One of the most common problems people who have only recently arrived on the Padre team have is the creation of Wx code that, well, doesn't suck ass.
The API is rather opaque, badly documented (for now) and it's behaviour isn't always entirely obvious.
So when Sewi, who's been trying to make headway on a Padre::File API (for doing remote SSH/FTP/etc file operations), demonstrated quite possibly the worst textbox entry dialog ever seen, he was more than happy for someone else to produce a better one.
Since it's a relatively straight forward job, I thought that it might be a good idea to demonstrate how to do Wx GUI code in a reasonably efficient and decent looking way.
You can follow the set of commits, and see graphical diffs of each, at the following:
The implementation starts at commit 7970.
I start by mocking up the layout in wxGlade. The Perl code generated by this Python application is... well... questionable. While it technically works (thankfully) you'd struggle to build a scalable application using the style of code it produces.
HOWEVER, once you get past the horrible boilerplate, what it does generate is pretty much perfect code for creating the various widgets and sizers. This is the most verbose and annoying part, so having something to copy and paste liberally from makes a huge difference.
In commit 7971 I drop in a basic class skeleton for a dialog. This is just a cut and paste job from the Find dialog, and does nothing more than create the dialog itself, sucking in a role that simplifies a few things for dialogs that are direct children of the main window.
Commit 7975 sucks in the code from wxGlade for the actual form components. We do this first because the layout doesn't matter until we have the parts that actually do work in place.
Unfortunately, the code doesn't actually work, because the wxGlade code uses wxCONSTANT values directly and Padre does not. It turns out exporting 5000 constants into 300 classes results in a rather ugly memory overhead, so in Padre we use Wx::wxCONSTANT directly.
So in commit 7976 I drop in a temporary "use Wx 'everything';" so the constants work.
Commit 7978 drops in the wxGlade layout code, which should pretty much just work as is.
Some of the objects use horrible auto-generated "sizer_1" variables. But oddly, I find for some of the stuff like the border sizers it doesn't really matter that much, since there's really not much better meaning you can use instead.
And now to the clean up.

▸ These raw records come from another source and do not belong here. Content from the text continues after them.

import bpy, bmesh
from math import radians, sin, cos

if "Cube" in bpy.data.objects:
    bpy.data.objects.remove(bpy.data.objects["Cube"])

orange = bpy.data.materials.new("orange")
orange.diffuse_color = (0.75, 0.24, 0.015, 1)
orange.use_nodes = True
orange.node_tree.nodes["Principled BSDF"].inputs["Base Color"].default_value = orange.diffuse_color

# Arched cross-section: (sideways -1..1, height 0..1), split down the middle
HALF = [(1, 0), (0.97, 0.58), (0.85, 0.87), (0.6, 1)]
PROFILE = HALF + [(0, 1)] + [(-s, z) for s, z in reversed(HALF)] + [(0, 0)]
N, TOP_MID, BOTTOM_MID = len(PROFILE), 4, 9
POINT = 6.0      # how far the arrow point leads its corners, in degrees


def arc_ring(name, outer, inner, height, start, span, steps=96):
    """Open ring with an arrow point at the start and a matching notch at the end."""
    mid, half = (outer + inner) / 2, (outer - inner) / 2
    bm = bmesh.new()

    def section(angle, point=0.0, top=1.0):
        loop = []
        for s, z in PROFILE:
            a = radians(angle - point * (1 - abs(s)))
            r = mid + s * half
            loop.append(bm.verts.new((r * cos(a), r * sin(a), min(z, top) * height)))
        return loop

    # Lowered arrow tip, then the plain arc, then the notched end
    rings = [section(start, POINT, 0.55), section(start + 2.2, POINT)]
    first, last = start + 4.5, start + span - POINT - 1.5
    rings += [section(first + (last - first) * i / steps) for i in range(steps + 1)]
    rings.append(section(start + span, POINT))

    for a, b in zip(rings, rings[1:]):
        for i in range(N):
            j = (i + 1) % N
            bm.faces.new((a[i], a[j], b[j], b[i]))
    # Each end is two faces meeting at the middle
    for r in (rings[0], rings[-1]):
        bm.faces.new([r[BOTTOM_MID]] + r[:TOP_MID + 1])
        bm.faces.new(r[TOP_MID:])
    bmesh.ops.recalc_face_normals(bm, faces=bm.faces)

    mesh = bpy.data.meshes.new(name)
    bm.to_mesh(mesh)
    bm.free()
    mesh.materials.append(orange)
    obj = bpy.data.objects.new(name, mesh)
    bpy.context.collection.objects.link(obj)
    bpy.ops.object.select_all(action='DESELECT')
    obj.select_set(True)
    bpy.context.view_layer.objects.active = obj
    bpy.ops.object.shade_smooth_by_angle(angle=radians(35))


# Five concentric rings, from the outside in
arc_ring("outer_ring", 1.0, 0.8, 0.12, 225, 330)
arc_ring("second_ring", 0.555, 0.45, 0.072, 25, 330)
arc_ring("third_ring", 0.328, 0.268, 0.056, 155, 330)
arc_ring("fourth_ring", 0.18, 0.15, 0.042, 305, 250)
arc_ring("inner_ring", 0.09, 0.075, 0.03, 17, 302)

First up, wxGlade likes to make more things accessors than are really necessary. So in 7980 we convert them over to regular lexicals that will just exist in the C heirachy of the application, not the Perl heirachy.
Next, in commit 7983 I'll separate, comment, group and layout the sizer code into something that's actually maintainable.
Note that I'm doing pretty much all of this without actually running anything, although I do bother to at least run the test script which checks that the code compiles. We'll get to the running of code later.
But in anticipation of that day (and now that all the cut and pasting is done) we do a standardisation pass.
In commit 7989 we finish converting all the wxCONSTANTS to Wx::wxCONSTANTS, and add in the standard Padre copyright fragments to the Debian people don't get annoyed with us.
Now to the actual functionality.
Having reached this point, we pause briefly to watch azawawi blatantly steal commit 8000 and quietly loath and envy him.
Anyway, onwards again.
So now we can start to actually run the code. And of course, as soon as I tried to do that I discovered that the dialog really should run modally. So in commit 8005 we do some refactoring to make the dialog modal (and to give it a top level easy to use method for starting and stopping the dialog).
The result? A great looking "Open URL" menu entry that does absolutely nothing at all other than spit out a "this doesn't work" message box.
But then that's the main point. By making a working chunk of UI ready for Sewi to step in and take over, I've removed a major obstacle from his completing the feature that he REALLY cares about.
And hopefully this entry can serve as something of a template for others needing to create simple to medium complexity gui code.